▸ **Task to complete**
Every line of the records below that has the word "slice" should be copied.

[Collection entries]
......
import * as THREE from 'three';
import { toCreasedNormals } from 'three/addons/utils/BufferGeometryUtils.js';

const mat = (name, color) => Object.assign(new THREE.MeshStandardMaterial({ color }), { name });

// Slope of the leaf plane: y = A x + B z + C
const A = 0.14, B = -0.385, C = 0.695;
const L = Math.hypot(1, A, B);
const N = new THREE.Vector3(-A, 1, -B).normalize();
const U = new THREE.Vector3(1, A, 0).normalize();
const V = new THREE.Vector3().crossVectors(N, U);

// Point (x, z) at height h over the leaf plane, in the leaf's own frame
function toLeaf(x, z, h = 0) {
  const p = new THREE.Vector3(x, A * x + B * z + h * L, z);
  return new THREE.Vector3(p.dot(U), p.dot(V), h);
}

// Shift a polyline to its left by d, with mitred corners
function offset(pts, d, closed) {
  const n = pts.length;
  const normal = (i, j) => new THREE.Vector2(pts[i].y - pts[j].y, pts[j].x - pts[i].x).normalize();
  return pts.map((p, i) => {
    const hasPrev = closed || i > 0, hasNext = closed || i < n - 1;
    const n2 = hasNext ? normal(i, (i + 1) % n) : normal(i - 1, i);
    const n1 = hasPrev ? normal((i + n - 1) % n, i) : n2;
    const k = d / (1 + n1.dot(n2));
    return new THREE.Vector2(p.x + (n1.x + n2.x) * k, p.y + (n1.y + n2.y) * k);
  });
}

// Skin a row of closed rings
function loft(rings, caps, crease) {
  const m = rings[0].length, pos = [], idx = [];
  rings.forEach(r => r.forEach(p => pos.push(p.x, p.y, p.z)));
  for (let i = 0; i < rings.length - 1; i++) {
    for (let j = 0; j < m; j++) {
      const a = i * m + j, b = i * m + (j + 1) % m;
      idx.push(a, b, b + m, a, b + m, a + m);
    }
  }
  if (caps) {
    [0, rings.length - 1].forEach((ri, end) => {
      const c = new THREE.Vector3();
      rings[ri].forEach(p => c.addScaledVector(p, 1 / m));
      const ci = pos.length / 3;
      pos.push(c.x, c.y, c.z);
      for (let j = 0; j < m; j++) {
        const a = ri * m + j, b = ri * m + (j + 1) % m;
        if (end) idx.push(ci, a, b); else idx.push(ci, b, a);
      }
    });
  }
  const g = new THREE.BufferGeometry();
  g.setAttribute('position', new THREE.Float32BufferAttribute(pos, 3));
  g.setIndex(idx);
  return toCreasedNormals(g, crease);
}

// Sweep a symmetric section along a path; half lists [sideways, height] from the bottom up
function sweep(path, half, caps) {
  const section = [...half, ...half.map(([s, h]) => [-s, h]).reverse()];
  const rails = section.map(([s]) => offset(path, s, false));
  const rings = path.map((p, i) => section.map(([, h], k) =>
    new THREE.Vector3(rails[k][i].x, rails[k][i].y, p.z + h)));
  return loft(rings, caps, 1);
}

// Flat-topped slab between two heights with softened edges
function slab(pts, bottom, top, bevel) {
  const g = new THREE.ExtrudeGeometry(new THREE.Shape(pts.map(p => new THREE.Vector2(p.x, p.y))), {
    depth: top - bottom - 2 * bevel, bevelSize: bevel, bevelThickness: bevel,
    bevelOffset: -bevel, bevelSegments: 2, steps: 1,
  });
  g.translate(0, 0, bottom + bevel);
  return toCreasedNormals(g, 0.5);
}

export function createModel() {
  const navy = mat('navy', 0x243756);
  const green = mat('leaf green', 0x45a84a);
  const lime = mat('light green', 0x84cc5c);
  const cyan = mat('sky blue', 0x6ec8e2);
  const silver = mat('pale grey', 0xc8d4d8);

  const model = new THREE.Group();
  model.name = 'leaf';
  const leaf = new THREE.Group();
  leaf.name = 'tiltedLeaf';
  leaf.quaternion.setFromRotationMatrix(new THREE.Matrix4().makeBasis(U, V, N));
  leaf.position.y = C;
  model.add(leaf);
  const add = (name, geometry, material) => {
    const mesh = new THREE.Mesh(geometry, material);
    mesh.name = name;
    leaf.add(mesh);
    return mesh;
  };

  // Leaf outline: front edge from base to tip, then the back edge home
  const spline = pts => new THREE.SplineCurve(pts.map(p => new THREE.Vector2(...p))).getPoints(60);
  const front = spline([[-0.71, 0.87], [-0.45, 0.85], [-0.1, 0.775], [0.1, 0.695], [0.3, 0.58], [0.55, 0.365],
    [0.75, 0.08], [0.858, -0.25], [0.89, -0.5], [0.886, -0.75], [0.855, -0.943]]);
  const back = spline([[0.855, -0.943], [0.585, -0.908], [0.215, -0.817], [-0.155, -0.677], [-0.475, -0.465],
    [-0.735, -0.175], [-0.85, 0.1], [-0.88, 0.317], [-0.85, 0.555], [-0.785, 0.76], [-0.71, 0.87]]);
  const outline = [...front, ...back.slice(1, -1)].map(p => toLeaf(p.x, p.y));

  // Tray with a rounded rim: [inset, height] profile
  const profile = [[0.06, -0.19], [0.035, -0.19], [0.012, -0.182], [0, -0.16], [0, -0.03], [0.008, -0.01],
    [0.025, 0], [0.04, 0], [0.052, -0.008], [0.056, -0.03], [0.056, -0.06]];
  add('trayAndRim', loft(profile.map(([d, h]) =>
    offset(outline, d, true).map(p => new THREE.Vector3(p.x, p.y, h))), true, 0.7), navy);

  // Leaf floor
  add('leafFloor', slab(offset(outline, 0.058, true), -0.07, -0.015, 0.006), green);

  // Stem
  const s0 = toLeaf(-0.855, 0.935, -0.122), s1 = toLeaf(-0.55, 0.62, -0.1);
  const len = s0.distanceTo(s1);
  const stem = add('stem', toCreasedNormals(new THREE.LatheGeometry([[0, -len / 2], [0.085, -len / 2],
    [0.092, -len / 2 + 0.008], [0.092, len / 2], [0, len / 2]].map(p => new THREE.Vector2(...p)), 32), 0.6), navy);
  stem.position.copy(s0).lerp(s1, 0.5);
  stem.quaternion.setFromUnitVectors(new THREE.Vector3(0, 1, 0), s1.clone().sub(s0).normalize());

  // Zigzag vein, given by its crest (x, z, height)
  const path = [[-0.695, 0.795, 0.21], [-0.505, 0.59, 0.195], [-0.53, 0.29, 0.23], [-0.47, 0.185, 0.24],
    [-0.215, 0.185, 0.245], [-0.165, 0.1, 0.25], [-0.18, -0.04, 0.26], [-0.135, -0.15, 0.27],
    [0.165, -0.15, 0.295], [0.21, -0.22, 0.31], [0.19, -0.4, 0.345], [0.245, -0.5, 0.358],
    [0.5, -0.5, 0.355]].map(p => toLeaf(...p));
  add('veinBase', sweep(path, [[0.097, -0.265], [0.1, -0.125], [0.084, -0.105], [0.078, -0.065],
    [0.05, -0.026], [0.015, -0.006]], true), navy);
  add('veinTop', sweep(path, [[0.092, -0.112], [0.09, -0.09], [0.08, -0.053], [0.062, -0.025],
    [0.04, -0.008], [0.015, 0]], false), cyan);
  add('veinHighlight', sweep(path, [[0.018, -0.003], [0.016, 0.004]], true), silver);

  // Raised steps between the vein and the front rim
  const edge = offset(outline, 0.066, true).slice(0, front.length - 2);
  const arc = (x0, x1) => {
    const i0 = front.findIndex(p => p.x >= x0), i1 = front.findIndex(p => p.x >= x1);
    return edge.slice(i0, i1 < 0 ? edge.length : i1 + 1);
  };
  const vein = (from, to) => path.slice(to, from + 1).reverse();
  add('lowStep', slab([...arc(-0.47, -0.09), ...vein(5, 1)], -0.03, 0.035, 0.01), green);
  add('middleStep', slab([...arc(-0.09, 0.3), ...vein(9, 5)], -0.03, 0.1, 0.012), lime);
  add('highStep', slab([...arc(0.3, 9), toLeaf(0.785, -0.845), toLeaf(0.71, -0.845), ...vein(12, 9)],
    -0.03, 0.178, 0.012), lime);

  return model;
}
......
▸ **Reply**
  const outline = [...front, ...back.slice(1, -1)].map(p => toLeaf(p.x, p.y));
  const edge = offset(outline, 0.066, true).slice(0, front.length - 2);
    return edge.slice(i0, i1 < 0 ? edge.length : i1 + 1);
  const vein = (from, to) => path.slice(to, from + 1).reverse();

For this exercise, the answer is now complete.